# Problem requirements
Omitting all pictures, retype the entries below exactly as given.

# Material supplied
▼
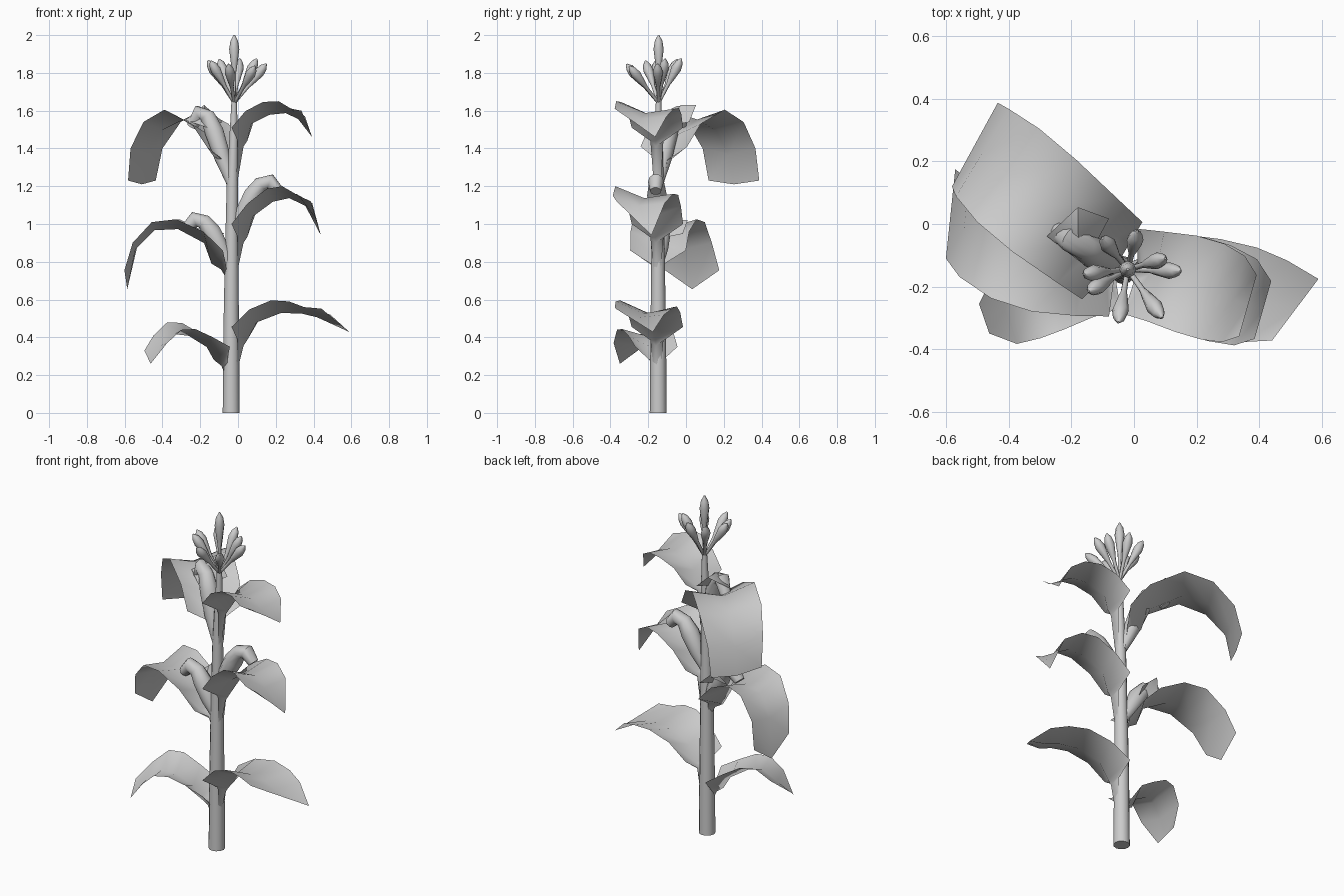
import bpy, bmesh
from math import sin, cos, pi, radians, hypot
from mathutils import Vector

cube = bpy.data.objects.get("Cube")
if cube:
    bpy.data.objects.remove(cube, do_unlink=True)

STALK = Vector((-0.03, -0.148, 0))


def finish(name, bm, angle=50):
    mesh = bpy.data.meshes.new(name)
    bm.to_mesh(mesh)
    bm.free()
    obj = bpy.data.objects.new(name, mesh)
    bpy.context.collection.objects.link(obj)
    bpy.ops.object.select_all(action='DESELECT')
    obj.select_set(True)
    bpy.context.view_layer.objects.active = obj
    bpy.ops.object.shade_smooth_by_angle(angle=radians(angle))


def bridge(bm, a, b, closed=False):
    count = len(a) if closed else len(a) - 1
    for i in range(count):
        j = (i + 1) % len(a)
        bm.faces.new((a[i], a[j], b[j], b[i]))


def tube(name, path, radii, sides=10):
    """Round body swept along a path with a radius at each point."""
    bm = bmesh.new()
    pts = [Vector(p) for p in path]
    rings = []
    side = Vector((0, 1, 0))
    for i, p in enumerate(pts):
        t = (pts[min(i + 1, len(pts) - 1)] - pts[max(i - 1, 0)]).normalized()
        side = (side - t * side.dot(t)).normalized()
        other = t.cross(side)
        rings.append([bm.verts.new(p + radii[i] * (side * cos(2 * pi * k / sides)
                                                   + other * sin(2 * pi * k / sides)))
                      for k in range(sides)])
    for a, b in zip(rings, rings[1:]):
        bridge(bm, a, b, closed=True)
    bm.faces.new(rings[0][::-1])
    bm.faces.new(rings[-1])
    finish(name, bm)


def around_stalk(azimuth, out, side, z):
    a = radians(azimuth)
    u, n = Vector((cos(a), sin(a), 0)), Vector((-sin(a), cos(a), 0))
    return STALK + u * out + n * side + Vector((0, 0, z))


WIDTHS = (0.92, 0.97, 1.05, 1.05, 0.95)


def leaf(name, start_az, end_az, profile, width, sheath, skew=0, tilt=0,
         tip=0.8, tip_tilt=0, tip_drop=0.02):
    """Arching blade with a sunken midrib, rising from a narrow sheath."""
    bm = bmesh.new()
    z0 = profile[0][1]
    rows = []

    def add_row(az, out, z, half, drop, lean=0, roll=0, bulge=0):
        rows.append([bm.verts.new(around_stalk(
            az, out + lean * s + (bulge if s == 0 else 0), half * s,
            z + roll * s - (drop if s == 0 else 0))) for s in (-1, 0, 1)])

    add_row(start_az, 0.025, z0 - sheath, 0.02, 0.02)
    add_row(start_az, 0.035, z0 - 0.07, 0.035, 0.03, bulge=0.025)
    last = len(profile) - 1
    for i, (out, z) in enumerate(profile):
        t = i / last
        end = i == last
        add_row(start_az + (end_az - start_az) * t, out, z,
                width * (tip if end else WIDTHS[i]),
                tip_drop if end else 0.07 - 0.045 * t, skew * t,
                tip_tilt if end else tilt * min(1, 2 * t),
                bulge=0.06 if i == 0 else 0)
    for a, b in zip(rows, rows[1:]):
        bridge(bm, a, b)
    finish(name, bm, 80)


# Stalk
tube("stalk", [(-0.036, -0.147, 0), (-0.036, -0.147, 0.45), (-0.034, -0.148, 0.8),
               (-0.03, -0.148, 1.2), (-0.023, -0.147, 1.45), (-0.02, -0.145, 1.68)],
     [0.045, 0.041, 0.036, 0.03, 0.023, 0.013], 12)

# Leaves on the left-hand side of the model
leaf("lower_left_leaf", -10, -13,
     [(0.02, 0.455), (0.13, 0.54), (0.26, 0.58), (0.37, 0.57), (0.46, 0.54), (0.56, 0.49)],
     0.15, 0.22, skew=0.05, tilt=-0.02, tip=0.75, tip_tilt=-0.062, tip_drop=0)
leaf("middle_left_leaf", -10, -16,
     [(0.02, 1.0), (0.11, 1.1), (0.22, 1.17), (0.31, 1.18), (0.4, 1.13), (0.46, 1.03)],
     0.15, 0.24, tilt=-0.02, tip=0.64, tip_tilt=-0.09, tip_drop=0)
leaf("upper_left_leaf", -10, -16,
     [(0.02, 1.51), (0.1, 1.59), (0.2, 1.63), (0.29, 1.63), (0.36, 1.59), (0.41, 1.53)],
     0.15, 0.28, tilt=-0.02, tip=0.68, tip_tilt=-0.07, tip_drop=0)

# Leaves on the right-hand side of the model
leaf("lower_right_leaf", 193, 199,
     [(0.04, 0.35), (0.14, 0.41), (0.24, 0.46), (0.32, 0.46), (0.4, 0.39), (0.475, 0.295)],
     0.125, 0.16, tilt=-0.02, tip=0.4, tip_tilt=-0.035, tip_drop=0)
leaf("middle_right_leaf", 180, 162,
     [(0.05, 0.86), (0.15, 0.96), (0.29, 1.025), (0.42, 1.01), (0.53, 0.9), (0.585, 0.755)],
     0.16, 0.14, skew=-0.03, tip=0.88, tip_drop=0.1)
leaf("upper_right_leaf", 142, 140,
     [(0.05, 1.41), (0.15, 1.53), (0.33, 1.605), (0.48, 1.54), (0.59, 1.4), (0.625, 1.23)],
     0.17, 0.2, skew=-0.03, tip=0.88)


# Ears with thick drooping tips
def ear(name, azimuth, base, stretch):
    curve = [(0.01, 0), (0.06, 0.09), (0.11, 0.18), (0.15, 0.235),
             (0.2, 0.25), (0.245, 0.2)]
    path = [around_stalk(azimuth, out, 0, base + up * stretch) for out, up in curve]
    tube(name, path, [0.025, 0.045, 0.052, 0.042, 0.042, 0.03])


def husk_flap(name, azimuth, top, size=1):
    bm = bmesh.new()

    def vert(out, side, drop):
        return bm.verts.new(around_stalk(azimuth, out * size, side * size,
                                         top - drop * size))

    centre = vert(0.19, -0.03, 0)
    rim = [vert(*p) for p in ((0.27, 0.03, 0.08), (0.23, -0.1, 0),
                              (0.126, -0.118, 0.09), (0.12, 0.05, 0.12))]
    for i in range(4):
        bm.faces.new((centre, rim[i], rim[(i + 1) % 4]))
    finish(name, bm, 60)


ear("upper_ear", 150, 1.22, 1.48)
ear("middle_right_ear", 172, 0.78, 0.98)
ear("middle_left_ear", -3, 0.97, 1.02)
husk_flap("upper_husk", 150, 1.63)
husk_flap("middle_husk", 152, 1.02, 0.8)


# Tassel of buds on thin stems
def bud(name, start, end):
    a, b = Vector(start), Vector(end)
    steps = (0, 0.42, 0.55, 0.78, 0.91, 1)
    tube(name, [a.lerp(b, s) for s in steps],
         [0.008, 0.01, 0.017, 0.027, 0.02, 0.004], 8)


TOP = Vector((-0.02, -0.145, 1.64))
bud("top_bud", TOP + Vector((0, 0, 0.02)), TOP + Vector((0, 0, 0.36)))
offsets = [(0.03, 0.12), (-0.08, 0.1), (0.12, 0.035), (0.17, -0.005),
           (0.11, -0.155), (-0.03, -0.17), (-0.125, -0.07), (-0.14, -0.015)]
for i, (x, y) in enumerate(offsets):
    rise = 0.31 - 0.6 * hypot(x, y)
    bud(f"side_bud_{i + 1}", TOP, TOP + Vector((x, y, rise)))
▲
# Finished task
import bpy, bmesh
from math import sin, cos, pi, radians, hypot
from mathutils import Vector

cube = bpy.data.objects.get("Cube")
if cube:
    bpy.data.objects.remove(cube, do_unlink=True)

STALK = Vector((-0.03, -0.148, 0))


def finish(name, bm, angle=50):
    mesh = bpy.data.meshes.new(name)
    bm.to_mesh(mesh)
    bm.free()
    obj = bpy.data.objects.new(name, mesh)
    bpy.context.collection.objects.link(obj)
    bpy.ops.object.select_all(action='DESELECT')
    obj.select_set(True)
    bpy.context.view_layer.objects.active = obj
    bpy.ops.object.shade_smooth_by_angle(angle=radians(angle))


def bridge(bm, a, b, closed=False):
    count = len(a) if closed else len(a) - 1
    for i in range(count):
        j = (i + 1) % len(a)
        bm.faces.new((a[i], a[j], b[j], b[i]))


def tube(name, path, radii, sides=10):
    """Round body swept along a path with a radius at each point."""
    bm = bmesh.new()
    pts = [Vector(p) for p in path]
    rings = []
    side = Vector((0, 1, 0))
    for i, p in enumerate(pts):
        t = (pts[min(i + 1, len(pts) - 1)] - pts[max(i - 1, 0)]).normalized()
        side = (side - t * side.dot(t)).normalized()
        other = t.cross(side)
        rings.append([bm.verts.new(p + radii[i] * (side * cos(2 * pi * k / sides)
                                                   + other * sin(2 * pi * k / sides)))
                      for k in range(sides)])
    for a, b in zip(rings, rings[1:]):
        bridge(bm, a, b, closed=True)
    bm.faces.new(rings[0][::-1])
    bm.faces.new(rings[-1])
    finish(name, bm)


def around_stalk(azimuth, out, side, z):
    a = radians(azimuth)
    u, n = Vector((cos(a), sin(a), 0)), Vector((-sin(a), cos(a), 0))
    return STALK + u * out + n * side + Vector((0, 0, z))


WIDTHS = (0.92, 0.97, 1.05, 1.05, 0.95)


def leaf(name, start_az, end_az, profile, width, sheath, skew=0, tilt=0,
         tip=0.8, tip_tilt=0, tip_drop=0.02):
    """Arching blade with a sunken midrib, rising from a narrow sheath."""
    bm = bmesh.new()
    z0 = profile[0][1]
    rows = []

    def add_row(az, out, z, half, drop, lean=0, roll=0, bulge=0):
        rows.append([bm.verts.new(around_stalk(
            az, out + lean * s + (bulge if s == 0 else 0), half * s,
            z + roll * s - (drop if s == 0 else 0))) for s in (-1, 0, 1)])

    add_row(start_az, 0.025, z0 - sheath, 0.02, 0.02)
    add_row(start_az, 0.035, z0 - 0.07, 0.035, 0.03, bulge=0.025)
    last = len(profile) - 1
    for i, (out, z) in enumerate(profile):
        t = i / last
        end = i == last
        add_row(start_az + (end_az - start_az) * t, out, z,
                width * (tip if end else WIDTHS[i]),
                tip_drop if end else 0.07 - 0.045 * t, skew * t,
                tip_tilt if end else tilt * min(1, 2 * t),
                bulge=0.06 if i == 0 else 0)
    for a, b in zip(rows, rows[1:]):
        bridge(bm, a, b)
    finish(name, bm, 80)


# Stalk
tube("stalk", [(-0.036, -0.147, 0), (-0.036, -0.147, 0.45), (-0.034, -0.148, 0.8),
               (-0.03, -0.148, 1.2), (-0.023, -0.147, 1.45), (-0.02, -0.145, 1.68)],
     [0.045, 0.041, 0.036, 0.03, 0.023, 0.013], 12)

# Leaves on the left-hand side of the model
leaf("lower_left_leaf", -10, -13,
     [(0.02, 0.455), (0.13, 0.54), (0.26, 0.58), (0.37, 0.57), (0.46, 0.54), (0.56, 0.49)],
     0.15, 0.22, skew=0.05, tilt=-0.02, tip=0.75, tip_tilt=-0.062, tip_drop=0)
leaf("middle_left_leaf", -10, -16,
     [(0.02, 1.0), (0.11, 1.1), (0.22, 1.17), (0.31, 1.18), (0.4, 1.13), (0.46, 1.03)],
     0.15, 0.24, tilt=-0.02, tip=0.64, tip_tilt=-0.09, tip_drop=0)
leaf("upper_left_leaf", -10, -16,
     [(0.02, 1.51), (0.1, 1.59), (0.2, 1.63), (0.29, 1.63), (0.36, 1.59), (0.41, 1.53)],
     0.15, 0.28, tilt=-0.02, tip=0.68, tip_tilt=-0.07, tip_drop=0)

# Leaves on the right-hand side of the model
leaf("lower_right_leaf", 193, 199,
     [(0.04, 0.35), (0.14, 0.41), (0.24, 0.46), (0.32, 0.46), (0.4, 0.39), (0.475, 0.295)],
     0.125, 0.16, tilt=-0.02, tip=0.4, tip_tilt=-0.035, tip_drop=0)
leaf("middle_right_leaf", 180, 162,
     [(0.05, 0.86), (0.15, 0.96), (0.29, 1.025), (0.42, 1.01), (0.53, 0.9), (0.585, 0.755)],
     0.16, 0.14, skew=-0.03, tip=0.88, tip_drop=0.1)
leaf("upper_right_leaf", 142, 140,
     [(0.05, 1.41), (0.15, 1.53), (0.33, 1.605), (0.48, 1.54), (0.59, 1.4), (0.625, 1.23)],
     0.17, 0.2, skew=-0.03, tip=0.88)


# Ears with thick drooping tips
def ear(name, azimuth, base, stretch):
    curve = [(0.01, 0), (0.06, 0.09), (0.11, 0.18), (0.15, 0.235),
             (0.2, 0.25), (0.245, 0.2)]
    path = [around_stalk(azimuth, out, 0, base + up * stretch) for out, up in curve]
    tube(name, path, [0.025, 0.045, 0.052, 0.042, 0.042, 0.03])


def husk_flap(name, azimuth, top, size=1):
    bm = bmesh.new()

    def vert(out, side, drop):
        return bm.verts.new(around_stalk(azimuth, out * size, side * size,
                                         top - drop * size))

    centre = vert(0.19, -0.03, 0)
    rim = [vert(*p) for p in ((0.27, 0.03, 0.08), (0.23, -0.1, 0),
                              (0.126, -0.118, 0.09), (0.12, 0.05, 0.12))]
    for i in range(4):
        bm.faces.new((centre, rim[i], rim[(i + 1) % 4]))
    finish(name, bm, 60)


ear("upper_ear", 150, 1.22, 1.48)
ear("middle_right_ear", 172, 0.78, 0.98)
ear("middle_left_ear", -3, 0.97, 1.02)
husk_flap("upper_husk", 150, 1.63)
husk_flap("middle_husk", 152, 1.02, 0.8)


# Tassel of buds on thin stems
def bud(name, start, end):
    a, b = Vector(start), Vector(end)
    steps = (0, 0.42, 0.55, 0.78, 0.91, 1)
    tube(name, [a.lerp(b, s) for s in steps],
         [0.008, 0.01, 0.017, 0.027, 0.02, 0.004], 8)


TOP = Vector((-0.02, -0.145, 1.64))
bud("top_bud", TOP + Vector((0, 0, 0.02)), TOP + Vector((0, 0, 0.36)))
offsets = [(0.03, 0.12), (-0.08, 0.1), (0.12, 0.035), (0.17, -0.005),
           (0.11, -0.155), (-0.03, -0.17), (-0.125, -0.07), (-0.14, -0.015)]
for i, (x, y) in enumerate(offsets):
    rise = 0.31 - 0.6 * hypot(x, y)
    bud(f"side_bud_{i + 1}", TOP, TOP + Vector((x, y, rise)))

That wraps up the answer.